• [RECORDED DATA]
•••

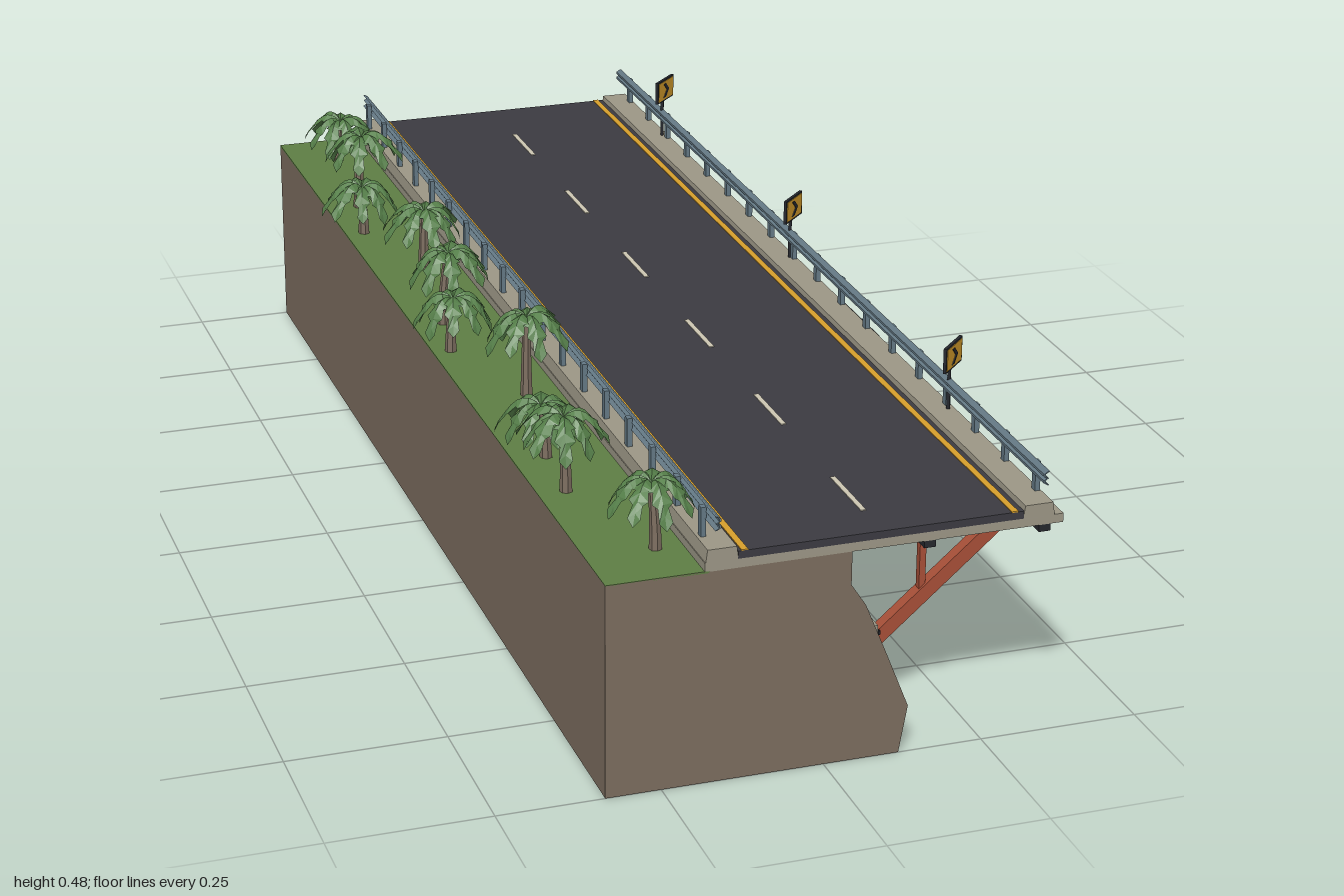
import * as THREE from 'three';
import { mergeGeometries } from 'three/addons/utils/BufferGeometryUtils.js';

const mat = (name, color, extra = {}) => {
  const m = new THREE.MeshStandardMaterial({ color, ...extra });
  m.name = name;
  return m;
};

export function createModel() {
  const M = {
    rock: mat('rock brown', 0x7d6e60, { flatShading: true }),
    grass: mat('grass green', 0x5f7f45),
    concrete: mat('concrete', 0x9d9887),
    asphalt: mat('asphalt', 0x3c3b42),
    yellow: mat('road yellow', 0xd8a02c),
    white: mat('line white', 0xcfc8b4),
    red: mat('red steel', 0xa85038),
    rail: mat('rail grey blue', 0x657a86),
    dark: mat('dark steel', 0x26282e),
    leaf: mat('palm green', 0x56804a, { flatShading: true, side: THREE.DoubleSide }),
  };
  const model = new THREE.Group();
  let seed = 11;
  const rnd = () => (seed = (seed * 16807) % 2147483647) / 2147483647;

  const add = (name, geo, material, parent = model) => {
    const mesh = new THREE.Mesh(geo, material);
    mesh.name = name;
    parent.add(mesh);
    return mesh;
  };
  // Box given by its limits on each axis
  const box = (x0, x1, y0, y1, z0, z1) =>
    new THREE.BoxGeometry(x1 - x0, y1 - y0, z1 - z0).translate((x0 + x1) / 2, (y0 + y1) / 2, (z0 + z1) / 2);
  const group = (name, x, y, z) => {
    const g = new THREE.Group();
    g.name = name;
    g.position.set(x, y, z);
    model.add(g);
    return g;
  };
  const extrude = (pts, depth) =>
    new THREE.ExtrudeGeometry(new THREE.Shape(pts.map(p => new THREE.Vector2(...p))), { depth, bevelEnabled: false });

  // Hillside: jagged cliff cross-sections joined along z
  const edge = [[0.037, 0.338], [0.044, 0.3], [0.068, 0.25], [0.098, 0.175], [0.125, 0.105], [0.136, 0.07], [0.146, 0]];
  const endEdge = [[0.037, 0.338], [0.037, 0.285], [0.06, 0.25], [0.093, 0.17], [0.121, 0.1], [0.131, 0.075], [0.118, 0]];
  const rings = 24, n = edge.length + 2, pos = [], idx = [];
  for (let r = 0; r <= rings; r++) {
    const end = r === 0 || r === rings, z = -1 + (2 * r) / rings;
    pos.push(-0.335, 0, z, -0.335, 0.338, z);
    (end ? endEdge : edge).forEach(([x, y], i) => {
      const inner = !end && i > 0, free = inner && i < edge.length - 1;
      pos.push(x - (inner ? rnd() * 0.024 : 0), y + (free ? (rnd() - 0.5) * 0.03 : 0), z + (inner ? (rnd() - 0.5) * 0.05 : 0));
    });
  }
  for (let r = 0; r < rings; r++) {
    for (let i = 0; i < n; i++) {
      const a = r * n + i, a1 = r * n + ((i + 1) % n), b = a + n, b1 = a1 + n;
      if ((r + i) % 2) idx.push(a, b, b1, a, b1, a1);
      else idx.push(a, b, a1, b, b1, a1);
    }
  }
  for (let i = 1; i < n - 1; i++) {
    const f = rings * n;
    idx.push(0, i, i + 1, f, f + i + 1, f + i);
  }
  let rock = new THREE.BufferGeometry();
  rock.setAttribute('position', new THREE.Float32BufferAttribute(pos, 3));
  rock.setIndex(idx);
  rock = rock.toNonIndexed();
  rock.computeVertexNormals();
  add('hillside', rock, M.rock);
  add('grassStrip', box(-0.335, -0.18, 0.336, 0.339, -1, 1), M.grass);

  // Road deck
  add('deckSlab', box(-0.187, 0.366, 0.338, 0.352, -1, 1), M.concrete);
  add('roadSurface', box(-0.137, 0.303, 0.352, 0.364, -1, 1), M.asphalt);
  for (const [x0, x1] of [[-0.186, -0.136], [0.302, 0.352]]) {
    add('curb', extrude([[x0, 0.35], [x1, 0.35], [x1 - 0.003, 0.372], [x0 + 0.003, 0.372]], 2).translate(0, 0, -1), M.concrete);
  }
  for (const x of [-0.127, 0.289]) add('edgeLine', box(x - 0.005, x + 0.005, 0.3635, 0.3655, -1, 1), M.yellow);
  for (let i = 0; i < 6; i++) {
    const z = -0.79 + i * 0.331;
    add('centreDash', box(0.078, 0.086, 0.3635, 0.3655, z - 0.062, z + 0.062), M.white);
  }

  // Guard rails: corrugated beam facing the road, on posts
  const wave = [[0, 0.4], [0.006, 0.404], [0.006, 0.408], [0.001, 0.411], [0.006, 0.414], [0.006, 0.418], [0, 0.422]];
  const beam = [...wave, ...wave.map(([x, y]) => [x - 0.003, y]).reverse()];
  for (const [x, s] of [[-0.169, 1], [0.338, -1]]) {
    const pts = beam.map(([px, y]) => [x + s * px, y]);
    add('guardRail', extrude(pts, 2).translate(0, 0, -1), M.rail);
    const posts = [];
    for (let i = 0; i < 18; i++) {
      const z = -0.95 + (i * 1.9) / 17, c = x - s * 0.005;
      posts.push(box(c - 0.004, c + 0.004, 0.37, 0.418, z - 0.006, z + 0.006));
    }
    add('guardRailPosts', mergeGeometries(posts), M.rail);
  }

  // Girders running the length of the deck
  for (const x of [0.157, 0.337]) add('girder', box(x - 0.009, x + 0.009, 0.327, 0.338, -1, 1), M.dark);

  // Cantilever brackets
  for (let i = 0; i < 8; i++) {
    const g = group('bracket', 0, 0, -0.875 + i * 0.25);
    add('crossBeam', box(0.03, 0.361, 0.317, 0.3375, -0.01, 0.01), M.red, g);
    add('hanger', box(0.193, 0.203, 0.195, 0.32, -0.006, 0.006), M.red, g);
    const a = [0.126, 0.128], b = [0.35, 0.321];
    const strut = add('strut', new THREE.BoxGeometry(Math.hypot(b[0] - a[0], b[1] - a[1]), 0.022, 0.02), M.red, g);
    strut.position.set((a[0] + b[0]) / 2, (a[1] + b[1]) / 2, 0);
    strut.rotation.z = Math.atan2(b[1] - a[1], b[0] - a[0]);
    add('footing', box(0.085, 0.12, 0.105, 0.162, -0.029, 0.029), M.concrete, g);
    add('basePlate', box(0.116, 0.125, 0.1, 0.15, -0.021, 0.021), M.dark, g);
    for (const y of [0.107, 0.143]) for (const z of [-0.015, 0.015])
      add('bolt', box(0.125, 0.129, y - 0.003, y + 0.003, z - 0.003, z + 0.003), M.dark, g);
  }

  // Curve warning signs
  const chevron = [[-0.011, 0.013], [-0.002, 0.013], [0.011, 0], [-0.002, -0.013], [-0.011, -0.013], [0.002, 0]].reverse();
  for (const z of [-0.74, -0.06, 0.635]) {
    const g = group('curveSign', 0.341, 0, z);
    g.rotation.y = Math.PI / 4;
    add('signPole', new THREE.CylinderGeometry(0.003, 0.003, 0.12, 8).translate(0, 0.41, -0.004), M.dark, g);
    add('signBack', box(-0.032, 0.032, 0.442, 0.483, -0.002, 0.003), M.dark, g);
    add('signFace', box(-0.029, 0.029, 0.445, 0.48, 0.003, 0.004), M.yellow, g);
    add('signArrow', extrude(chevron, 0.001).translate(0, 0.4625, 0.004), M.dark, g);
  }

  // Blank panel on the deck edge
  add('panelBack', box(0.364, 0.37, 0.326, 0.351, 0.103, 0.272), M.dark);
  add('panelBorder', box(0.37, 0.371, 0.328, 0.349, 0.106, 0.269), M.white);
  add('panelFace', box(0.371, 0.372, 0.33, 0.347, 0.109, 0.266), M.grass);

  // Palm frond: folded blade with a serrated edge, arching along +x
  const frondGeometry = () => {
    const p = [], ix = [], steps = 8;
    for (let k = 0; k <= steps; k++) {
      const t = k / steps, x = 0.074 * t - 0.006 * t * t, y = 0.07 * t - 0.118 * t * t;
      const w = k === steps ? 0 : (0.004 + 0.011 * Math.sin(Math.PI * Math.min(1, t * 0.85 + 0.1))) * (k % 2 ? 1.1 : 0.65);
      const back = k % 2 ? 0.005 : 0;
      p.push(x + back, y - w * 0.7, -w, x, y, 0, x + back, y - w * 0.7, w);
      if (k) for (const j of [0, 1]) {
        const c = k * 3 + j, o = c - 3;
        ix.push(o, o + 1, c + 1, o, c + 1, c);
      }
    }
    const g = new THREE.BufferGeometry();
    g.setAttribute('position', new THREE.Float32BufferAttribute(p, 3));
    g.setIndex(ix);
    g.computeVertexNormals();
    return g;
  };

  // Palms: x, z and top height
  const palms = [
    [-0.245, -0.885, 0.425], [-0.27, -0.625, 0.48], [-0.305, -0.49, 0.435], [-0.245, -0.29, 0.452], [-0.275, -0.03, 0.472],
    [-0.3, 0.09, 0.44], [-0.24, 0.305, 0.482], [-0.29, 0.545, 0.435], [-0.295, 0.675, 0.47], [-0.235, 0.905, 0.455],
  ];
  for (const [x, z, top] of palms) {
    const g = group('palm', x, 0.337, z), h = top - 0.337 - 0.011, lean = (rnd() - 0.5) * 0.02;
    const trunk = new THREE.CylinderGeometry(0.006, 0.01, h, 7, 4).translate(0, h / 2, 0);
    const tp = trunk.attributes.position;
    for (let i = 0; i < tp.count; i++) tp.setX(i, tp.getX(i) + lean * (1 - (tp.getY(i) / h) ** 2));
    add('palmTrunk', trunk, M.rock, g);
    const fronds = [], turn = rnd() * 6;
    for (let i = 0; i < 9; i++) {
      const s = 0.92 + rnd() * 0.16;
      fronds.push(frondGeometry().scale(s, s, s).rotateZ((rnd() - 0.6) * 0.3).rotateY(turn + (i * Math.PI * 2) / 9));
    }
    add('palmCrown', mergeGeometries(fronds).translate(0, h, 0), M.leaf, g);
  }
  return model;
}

•••

• [TASK PROMPT]
Give back exactly the lines above, from the line containing "const strut = add('strut', new" through the line containing "for (const y", with both end lines and nothing more.

• [TASK SOLUTION]
    const strut = add('strut', new THREE.BoxGeometry(Math.hypot(b[0] - a[0], b[1] - a[1]), 0.022, 0.02), M.red, g);
    strut.position.set((a[0] + b[0]) / 2, (a[1] + b[1]) / 2, 0);
    strut.rotation.z = Math.atan2(b[1] - a[1], b[0] - a[0]);
    add('footing', box(0.085, 0.12, 0.105, 0.162, -0.029, 0.029), M.concrete, g);
    add('basePlate', box(0.116, 0.125, 0.1, 0.15, -0.021, 0.021), M.dark, g);
    for (const y of [0.107, 0.143]) for (const z of [-0.015, 0.015])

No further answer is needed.